Jupiter and Antiope is one of a number of large-scale paintings of nudes that Goltzuis executed between 1600 and 1617. In the present mythological scene, Goltzius captures the moment before Antiope, the beautiful daughter of Nycteus and Thebes, was seduced by Jupiter in the form of a satyr. The highly charged scene depicts Antiope asleep on her bed, propped up by a stack of gorgeously-colored cushions. She is naked apart from her earrings, a pearl necklace and a tiny strip of fabric that
accentuates rather than hides her nudity. At her feet kneels Jupiter in the form of a satyr, his look and attitude that of a half-wild creature consumed by lust. He stares fixedly at Antiope, his mouth in a rigid grin and his arms and back tensed, literally ready to pounce. In his right hand he holds an apple and some pears - an offering to Antiope – which, like the grapes in the foreground, are symbols of fertility. Scattered throughout the composition are other references to the event that is about to occur, including the inverted slippers beside Jupiter's knee and the overturned chamber pot, both of which represent female sexual organs.

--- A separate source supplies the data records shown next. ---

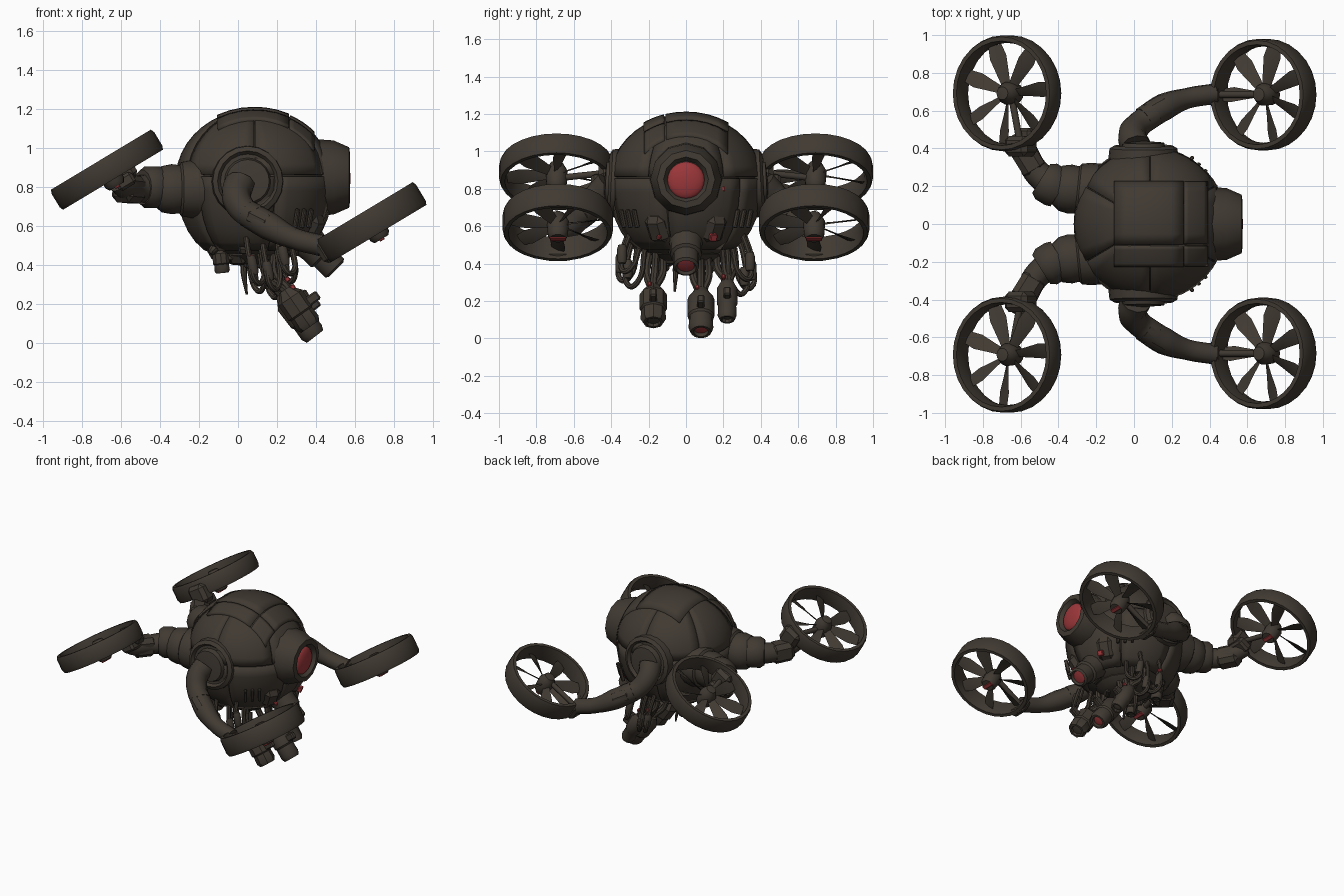
import bpy, bmesh, math, random
from math import sin, cos, pi, radians
from mathutils import Vector, Matrix

random.seed(4)
if "Cube" in bpy.data.objects:
    bpy.data.objects.remove(bpy.data.objects["Cube"])


def material(name, rgb):
    m = bpy.data.materials.new(name)
    m.use_nodes = True
    m.diffuse_color = (*rgb, 1)
    m.node_tree.nodes["Principled BSDF"].inputs["Base Color"].default_value = (*rgb, 1)
    return m


METAL = material("dark bronze metal", (0.052, 0.042, 0.032))
RED = material("red lens", (0.33, 0.038, 0.042))


def activate(ob):
    bpy.ops.object.select_all(action='DESELECT')
    ob.select_set(True)
    bpy.context.view_layer.objects.active = ob


def finish(name, bm, matrix=Matrix(), smooth=35):
    bmesh.ops.recalc_face_normals(bm, faces=bm.faces)
    me = bpy.data.meshes.new(name)
    bm.to_mesh(me)
    bm.free()
    me.materials.append(METAL)
    me.materials.append(RED)
    ob = bpy.data.objects.new(name, me)
    bpy.context.collection.objects.link(ob)
    ob.matrix_world = matrix
    activate(ob)
    bpy.ops.object.shade_smooth_by_angle(angle=radians(smooth))
    return ob


def aim(pos, direction):
    return Matrix.Translation(pos) @ Vector(direction).to_track_quat('Z', 'Y').to_matrix().to_4x4()


def lathe(name, profile, matrix, sides=20, red=(), closed=False):
    """Spin (radius, height) points; bands listed in red get the lens colour."""
    bm = bmesh.new()
    rings = [[bm.verts.new((r * cos(2 * pi * i / sides), r * sin(2 * pi * i / sides), z))
              for i in range(sides)] for r, z in profile]
    for k in range(len(rings) if closed else len(rings) - 1):
        a, b = rings[k], rings[(k + 1) % len(rings)]
        for i in range(sides):
            j = (i + 1) % sides
            bm.faces.new((a[i], a[j], b[j], b[i])).material_index = int(k in red)
    bmesh.ops.remove_doubles(bm, verts=bm.verts, dist=0.0005)
    return finish(name, bm, matrix)


def box(name, size, matrix, bevel=0.012, red=False):
    bm = bmesh.new()
    bmesh.ops.create_cube(bm, size=1)
    bmesh.ops.scale(bm, vec=size, verts=bm.verts)
    bmesh.ops.bevel(bm, geom=bm.edges[:], offset=bevel, segments=1, affect='EDGES')
    for f in bm.faces:
        f.material_index = int(red)
    return finish(name, bm, matrix, 20)


def tube(name, points, radii, res=3):
    cu = bpy.data.curves.new(name, 'CURVE')
    cu.dimensions = '3D'
    cu.bevel_depth = 1
    cu.bevel_resolution = res
    cu.resolution_u = 6
    cu.use_fill_caps = True
    sp = cu.splines.new('BEZIER')
    sp.bezier_points.add(len(points) - 1)
    for i, (bp, p) in enumerate(zip(sp.bezier_points, points)):
        bp.co = p
        bp.radius = radii[i] if isinstance(radii, (list, tuple)) else radii
        bp.handle_left_type = bp.handle_right_type = 'AUTO'
    ob = bpy.data.objects.new(name, cu)
    bpy.context.collection.objects.link(ob)
    ob.data.materials.append(METAL)
    activate(ob)
    bpy.ops.object.convert(target='MESH')
    bpy.ops.object.shade_smooth_by_angle(angle=radians(40))


# Body: egg-shaped core with separate armour plates over it
def hull(a, e, k=1.0):
    a, e = radians(a), radians(e)
    r = max(cos(e), 0) ** (1 if e > 0 else 0.65) * k
    z = 0.84 + (0.36 if e > 0 else 0.42) * sin(e) * k
    return Vector((0.085 + 0.405 * r * cos(a), 0.41 * r * sin(a), max(z, 0.43)))


def crown(x, y, k):
    dx, dy = (x - 0.085) / 0.405, y / 0.41
    e = math.acos(min(1, math.hypot(dx, dy)))
    return hull(math.degrees(math.atan2(dy, dx)), math.degrees(e), k)


def plate(name, u0, u1, v0, v1, k=1.0, thick=0.03, shape=hull, n=6, m=6):
    bm = bmesh.new()
    g = [[bm.verts.new(shape(u0 + (u1 - u0) * i / n, v0 + (v1 - v0) * j / m, k))
          for i in range(n + 1)] for j in range(m + 1)]
    for j in range(m):
        for i in range(n):
            bm.faces.new((g[j][i], g[j][i + 1], g[j + 1][i + 1], g[j + 1][i]))
    bmesh.ops.remove_doubles(bm, verts=bm.verts, dist=0.0005)
    ob = finish(name, bm)
    mod = ob.modifiers.new("thickness", 'SOLIDIFY')
    mod.thickness = thick


plate("body_core", 0, 360, -90, 90, 0.975, 0.01, n=36, m=24)
for i in range(6):
    a = i * 60 - 30
    plate("upper_plate", a + 0.5, a + 59.5, 4, 84, 0.995 + 0.006 * (i % 2), m=9)
    plate("lower_plate", a + 15.7, a + 74.3, -60, 2.5, 1.0 + 0.01 * ((i + 1) % 2))
for x0, x1, k in ((-0.1, 0.255, 1.035), (0.265, 0.385, 1.02)):
    for y0, y1 in ((-0.22, -0.115), (-0.105, 0.22)):
        plate("crown_plate", x0, x1, y0, y1, k, 0.04, crown)

# Main eye, brow housing and chin lamp
lathe("eye_housing", [(0.2, -0.12), (0.19, 0.02), (0.155, 0.1), (0.12, 0.105), (0.1, 0.075), (0.095, 0.075)],
      aim((0.47, 0, 0.85), (1, 0, 0)), 12)
lathe("eye_lens", [(0.1 * cos(t * pi / 12), 0.035 * sin(t * pi / 12)) for t in range(7)],
      aim((0.542, 0, 0.845), (1, 0, 0)), 24, range(6))
lathe("chin_lamp", [(0, -0.12), (0.11, -0.12), (0.085, 0.02), (0.085, 0.08), (0.07, 0.09), (0.07, 0.17),
                    (0.055, 0.18), (0.045, 0.165), (0, 0.175)],
      aim((0.375, 0, 0.505), (0.71, 0, -0.71)), 14, (7,))
box("brow_light", (0.015, 0.02, 0.025), aim((0.435, 0.2, 0.8), (0, 0, 1)), 0.004, True)
for s in (1, -1):
    w = 0.03 + 0.01 * s
    box("cheek_block", (0.12, 0.13, 0.16), aim((0.36, s * 0.14, 0.6), (0.5, s * 0.3, 1)), 0.03)
    box("cheek_light", (w, w, 0.03), aim((0.42, s * 0.145, 0.54), (1, s * 0.4, -0.4)), 0.005, True)
    for k in range(3):
        box("side_vent", (0.02, 0.025, 0.1),
            aim((0.3 + 0.035 * k, s * (0.34 - 0.035 * k), 0.64), (0.15, s * 0.2, 1)), 0.005)


# Ducted rotors, all tilted the same way, with a thin red strip under each hub
def rotor(name, x, y, z, R, h, spin):
    M = Matrix.Translation((x, y, z)) @ Matrix.Rotation(radians(-31), 4, 'Y')
    lathe(name + "_duct", [(R - 0.008, -h), (R, -h + 0.02), (R, h - 0.02), (R - 0.008, h), (R - 0.03, h),
                           (R - 0.04, 0), (R - 0.03, -h)], M, 28, closed=True)
    lathe(name + "_hub", [(0, -0.1), (0.042, -0.1), (0.055, -0.08), (0.06, 0),
                          (0.045, 0.03), (0.035, 0.05), (0, 0.055)], M, 14)
    box(name + "_hub_light", (0.028, 0.085, 0.012), M @ Matrix.Translation((0, 0, -0.102)), 0.003, True)
    bm = bmesh.new()
    for b in range(7):
        turn = Matrix.Rotation(2 * pi * b / 7 + spin, 3, 'Z')
        rows = []
        for r, w, p in ((0.03, 0.022, 50), (0.12, 0.034, 38), (0.2, 0.045, 28), (R - 0.04, 0.036, 22)):
            c, sn = w * cos(radians(p)), w * sin(radians(p))
            rows.append([bm.verts.new(turn @ Vector((r, d * c, d * sn - 0.015 + t)))
                         for d, t in ((-1, 0), (0, 0.005), (1, 0), (0, -0.005))])
        for u, v in zip(rows, rows[1:]):
            for i in range(4):
                bm.faces.new((u[i], u[(i + 1) % 4], v[(i + 1) % 4], v[i]))
        bm.faces.new(rows[-1])
    finish(name + "_blades", bm, M)
    return M


for s in (1, -1):
    # Front arm: round shoulder, knuckle, tapering limb, rotor strut
    lathe("front_shoulder", [(0.19, -0.08), (0.18, 0.015), (0.155, 0.03), (0.14, 0.01), (0.12, 0.01),
                             (0.11, 0.045), (0, 0.055)], aim((0.05, s * 0.385, 0.83), (0, s, 0.05)), 20)
    tube("front_upper_arm", [(0.01, s * 0.41, 0.82), (-0.01, s * 0.47, 0.76), (0.03, s * 0.53, 0.68),
                             (0.1, s * 0.58, 0.64)], [0.08, 0.075, 0.07, 0.07])
    tube("front_forearm", [(0.05, s * 0.55, 0.665), (0.16, s * 0.62, 0.60), (0.28, s * 0.665, 0.54),
                           (0.43, s * 0.69, 0.50)], [0.07, 0.072, 0.055, 0.055])
    box("front_elbow_guard", (0.12, 0.1, 0.16), aim((0.12, s * 0.605, 0.63), (0.8, s * 0.45, -0.4)), 0.03)
    M = rotor("front_rotor", 0.685, s * 0.685, 0.62, 0.295, 0.068, 0.45)
    box("front_rotor_clamp", (0.06, 0.13, 0.12), M @ Matrix.Translation((-0.285, 0, -0.005)), 0.02)
    tube("front_rotor_strut", [M @ Vector((-0.28, 0, 0.015)), M @ Vector((0, 0, 0.015))], 0.018)

    # Rear arm: ball shoulder, collar, blocky limb, rotor strut
    lathe("rear_shoulder", [(0.15, -0.16), (0.15, -0.05), (0.14, 0), (0.125, 0.01), (0.13, 0.05), (0.12, 0.1),
                            (0.09, 0.135), (0, 0.15)], aim((-0.29, s * 0.18, 0.79), (-1, s * 0.1, 0)), 18)
    lathe("rear_collar", [(0, -0.06), (0.1, -0.06), (0.11, -0.03), (0.11, 0.03), (0.09, 0.06), (0, 0.06)],
          aim((-0.44, s * 0.21, 0.8), (-0.8, s * 0.5, 0)), 14)
    tube("rear_arm", [(-0.42, s * 0.2, 0.8), (-0.52, s * 0.28, 0.79), (-0.58, s * 0.4, 0.8),
                      (-0.62, s * 0.46, 0.83)], [0.08, 0.07, 0.06, 0.055])
    box("rear_forearm_block", (0.13, 0.14, 0.17), aim((-0.56, s * 0.34, 0.79), (-0.5, s * 0.8, 0.05)), 0.03)
    M = rotor("rear_rotor", -0.672, s * 0.692, 0.89, 0.307, 0.06, 0.1)
    d = Vector((0.06, -s * 0.28, -0.04))
    box("rear_rotor_clamp", (0.14, 0.11, 0.14), M @ Matrix.Translation(d), 0.025)
    box("rear_rotor_foot", (0.1, 0.13, 0.07), M @ Matrix.Translation((0.05, -s * 0.25, -0.1)), 0.015)
    tube("rear_rotor_strut", [M @ d, M @ Vector((0, 0, -0.04))], 0.018)


# Hanging tool pods, each on a bundle of cables
def pod(name, tip, direction, L, R, root, sides, lit=True):
    d = Vector(direction).normalized()
    base = Vector(tip) - d * L
    lathe(name, [(0, 0), (R * 0.5, 0), (R * 0.7, L * 0.1), (R, L * 0.22), (R, L * 0.62), (R * 0.88, L * 0.66),
                 (R * 0.92, L * 0.9), (R * 0.75, L), (R * 0.55, L), (R * 0.5, L * 0.93), (0, L * 0.96)],
          aim(base, d), sides, (9,) if lit else ())
    for k in (-1, 0, 1):
        off = Vector((0.015 * k + 0.03 * (k == 0), 0.022 * k, 0))
        mid = (Vector(root) + base) / 2 + Vector((-0.03, 0.02 * k, -0.02))
        tube(name + "_cable", [Vector(root) + off * 1.5, mid + off, base + off * 0.6, base + d * L * 0.2], 0.021, 2)
    box(name + "_fitting", (0.04, R * 1.6, 0.05), aim(base + d * L * 0.5 + Vector((R * 0.8, 0, R * 0.5)), d), 0.008)
    box(name + "_light", (0.02, 0.025, 0.025), aim(base + d * 0.02 + Vector((0.03, -0.02, 0.03)), d), 0.004, True)


pod("centre_pod", (0.395, 0.08, 0.034), (0.6, 0, -0.78), 0.28, 0.072, (0.16, 0.08, 0.46), 14)
pod("right_pod", (0.37, -0.175, 0.085), (0.55, 0, -0.8), 0.23, 0.074, (0.14, -0.16, 0.47), 8, False)
pod("left_pod", (0.34, 0.22, 0.10), (0.5, 0, -0.85), 0.25, 0.055, (0.15, 0.2, 0.48), 10, False)
for y in (-0.13, 0.14):
    pod("rear_pod", (-0.08, y, 0.36), (0.1, 0, -1), 0.13, 0.045, (-0.08, y, 0.5), 10, False)

# Looping side cables and thin feelers under the hull
for s in (1, -1):
    for x, y, low in ((0.04, 0.31, 0.27), (0.12, 0.27, 0.24), (0.2, 0.3, 0.32)):
        low += 0.04 * (s < 0)
        tube("loop_cable", [(x, s * y, 0.56), (x + 0.02, s * (y + 0.04), 0.43), (x + 0.06, s * (y + 0.035), low),
                            (x + 0.09, s * (y - 0.01), low + 0.02), (x + 0.08, s * (y - 0.05), 0.48)], 0.015, 2)
        lathe("cable_sleeve", [(0, -0.05), (0.02, -0.05), (0.026, -0.03), (0.026, 0.03), (0.02, 0.05), (0, 0.05)],
              aim((x + 0.035, s * (y + 0.042), low + 0.09), (0.2, 0, -1)), 10)
    box("cable_light", (0.02, 0.02, 0.025), aim((0.07, s * 0.355, 0.44), (0.2, 0, 1)), 0.004, True)
    tube("feeler", [(0.03, s * 0.05, 0.46), (0.03, s * 0.055, 0.36), (0.045, s * 0.06, 0.25)], [0.02, 0.016, 0.006], 2)

# Machinery clustered on the underside
for i in range(16):
    a, r = i * 2.4, 0.06 + 0.012 * i
    size = [random.uniform(0.05, 0.1) for _ in range(3)]
    box("belly_machinery", size, aim((0.07 + r * cos(a), r * sin(a), 0.43 + 0.0045 * i), (cos(a), sin(a), 1.5)))
lathe("belly_drum", [(0.2, 0.08), (0.2, 0), (0.16, -0.03), (0.1, -0.05), (0, -0.05)],
      Matrix.Translation((0.08, 0, 0.45)), 16)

In the background of the painting is a somewhat ambiguous figure – a young satyr - who holds
his left index finger to his lip while lightly pinching Antiope’s nipple. Scholars have debated the meaning of the gesture possibly communicating caution to Jupiter to be quiet, or perhaps he is pointing at his mouth symbolizing Jupiter’s intent to devour Antiope.
Abraham Adelsberger was born on 23 April 1863 in Hockenheim, Germany. He established himself as one of the most successful manufacturers of tin-plate toys in the early 20th century, while at the same time nurturing a passion for art and building an impressive gallery at his home in Nuremberg. As fears for his safety increased, he fled Germany in 1938 and joined his daughter and her family in Amsterdam - managing to take several of his paintings with him, including Jupiter and Antiope.

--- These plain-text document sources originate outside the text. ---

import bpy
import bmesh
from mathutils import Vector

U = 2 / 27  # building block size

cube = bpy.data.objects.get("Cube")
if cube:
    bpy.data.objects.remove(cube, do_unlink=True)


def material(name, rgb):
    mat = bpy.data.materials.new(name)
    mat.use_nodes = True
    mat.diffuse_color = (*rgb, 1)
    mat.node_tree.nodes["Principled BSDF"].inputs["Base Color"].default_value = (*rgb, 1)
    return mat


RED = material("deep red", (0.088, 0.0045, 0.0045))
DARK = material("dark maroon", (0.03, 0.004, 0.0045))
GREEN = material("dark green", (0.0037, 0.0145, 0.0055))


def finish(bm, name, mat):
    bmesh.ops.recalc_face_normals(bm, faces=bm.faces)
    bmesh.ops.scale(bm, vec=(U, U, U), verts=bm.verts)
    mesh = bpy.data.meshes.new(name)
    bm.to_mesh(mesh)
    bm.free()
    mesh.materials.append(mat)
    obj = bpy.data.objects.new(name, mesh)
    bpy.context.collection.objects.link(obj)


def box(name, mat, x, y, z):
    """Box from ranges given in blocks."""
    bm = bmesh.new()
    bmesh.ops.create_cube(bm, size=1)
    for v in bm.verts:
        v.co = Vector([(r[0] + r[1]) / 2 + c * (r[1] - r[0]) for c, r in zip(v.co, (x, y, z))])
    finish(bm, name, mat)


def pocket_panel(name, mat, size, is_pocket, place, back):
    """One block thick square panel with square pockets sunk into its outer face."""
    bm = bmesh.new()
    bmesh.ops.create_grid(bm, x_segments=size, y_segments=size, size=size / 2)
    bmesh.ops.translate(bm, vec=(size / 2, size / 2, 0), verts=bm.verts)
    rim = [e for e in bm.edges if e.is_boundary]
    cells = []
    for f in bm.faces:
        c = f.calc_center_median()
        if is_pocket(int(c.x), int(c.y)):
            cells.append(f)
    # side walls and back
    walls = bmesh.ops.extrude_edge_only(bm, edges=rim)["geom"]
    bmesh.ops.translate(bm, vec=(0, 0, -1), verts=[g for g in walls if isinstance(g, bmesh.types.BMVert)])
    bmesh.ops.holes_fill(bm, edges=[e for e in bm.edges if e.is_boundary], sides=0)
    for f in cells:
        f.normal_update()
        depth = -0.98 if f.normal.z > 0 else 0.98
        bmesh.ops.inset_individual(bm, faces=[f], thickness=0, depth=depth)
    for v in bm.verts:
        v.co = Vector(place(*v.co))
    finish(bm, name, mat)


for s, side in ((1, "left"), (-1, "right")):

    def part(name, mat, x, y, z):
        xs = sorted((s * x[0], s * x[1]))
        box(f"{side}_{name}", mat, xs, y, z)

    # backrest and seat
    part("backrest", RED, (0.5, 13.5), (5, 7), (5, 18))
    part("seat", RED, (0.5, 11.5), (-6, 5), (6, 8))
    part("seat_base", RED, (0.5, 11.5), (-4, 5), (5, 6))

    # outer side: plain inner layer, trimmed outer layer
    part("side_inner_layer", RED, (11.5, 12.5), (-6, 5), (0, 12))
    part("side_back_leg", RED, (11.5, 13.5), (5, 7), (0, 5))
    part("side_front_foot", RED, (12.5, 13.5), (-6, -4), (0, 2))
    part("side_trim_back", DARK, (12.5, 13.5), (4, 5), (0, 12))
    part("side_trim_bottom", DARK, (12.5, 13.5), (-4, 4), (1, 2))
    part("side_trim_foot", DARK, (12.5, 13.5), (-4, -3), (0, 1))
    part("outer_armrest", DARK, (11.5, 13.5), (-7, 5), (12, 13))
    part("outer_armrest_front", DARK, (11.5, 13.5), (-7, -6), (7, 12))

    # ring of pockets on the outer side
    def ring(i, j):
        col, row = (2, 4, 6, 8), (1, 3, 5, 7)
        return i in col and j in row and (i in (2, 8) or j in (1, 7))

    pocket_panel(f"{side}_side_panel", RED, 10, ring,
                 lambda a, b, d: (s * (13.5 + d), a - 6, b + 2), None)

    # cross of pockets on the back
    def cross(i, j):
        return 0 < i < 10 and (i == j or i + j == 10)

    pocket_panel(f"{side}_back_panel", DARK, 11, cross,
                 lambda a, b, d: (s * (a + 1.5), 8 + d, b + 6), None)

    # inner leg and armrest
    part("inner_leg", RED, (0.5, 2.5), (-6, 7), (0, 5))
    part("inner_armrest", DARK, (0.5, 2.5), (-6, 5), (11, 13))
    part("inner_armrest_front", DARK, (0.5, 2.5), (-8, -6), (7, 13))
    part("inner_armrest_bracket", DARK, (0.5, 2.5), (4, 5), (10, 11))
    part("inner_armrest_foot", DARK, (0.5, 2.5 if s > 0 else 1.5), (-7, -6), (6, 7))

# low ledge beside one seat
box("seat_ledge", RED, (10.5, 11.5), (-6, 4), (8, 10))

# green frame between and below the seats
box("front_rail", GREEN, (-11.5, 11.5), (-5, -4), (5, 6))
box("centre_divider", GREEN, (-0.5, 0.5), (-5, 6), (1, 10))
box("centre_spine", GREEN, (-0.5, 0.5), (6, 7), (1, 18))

Following his death two years later, his son-in-law was forced to sell the painting to Hermann Göring to ensure the safety of his family. His family went into hiding from 1943 onwards and all survived. Adelsberger’s wife, Clothilde, was deported to Bergen-Belsen, but also survived the concentration camp and the war. Göring, who assembled one of the most important collections of Old Masters in Europe at the time, had at least four works by or attributed to Goltzius in his collection, of which the present work was the most important. He took the painting to Carinhall, his country retreat in the north of
Brandenburg, and in early 1945, he ordered the evacuation of his entire art collection to protect it from the advancing Russian forces. The following year, the painting was recovered by the Allied forces and taken to the Central Collecting Point in Munich. From there, as was the common practice, the painting was returned to the country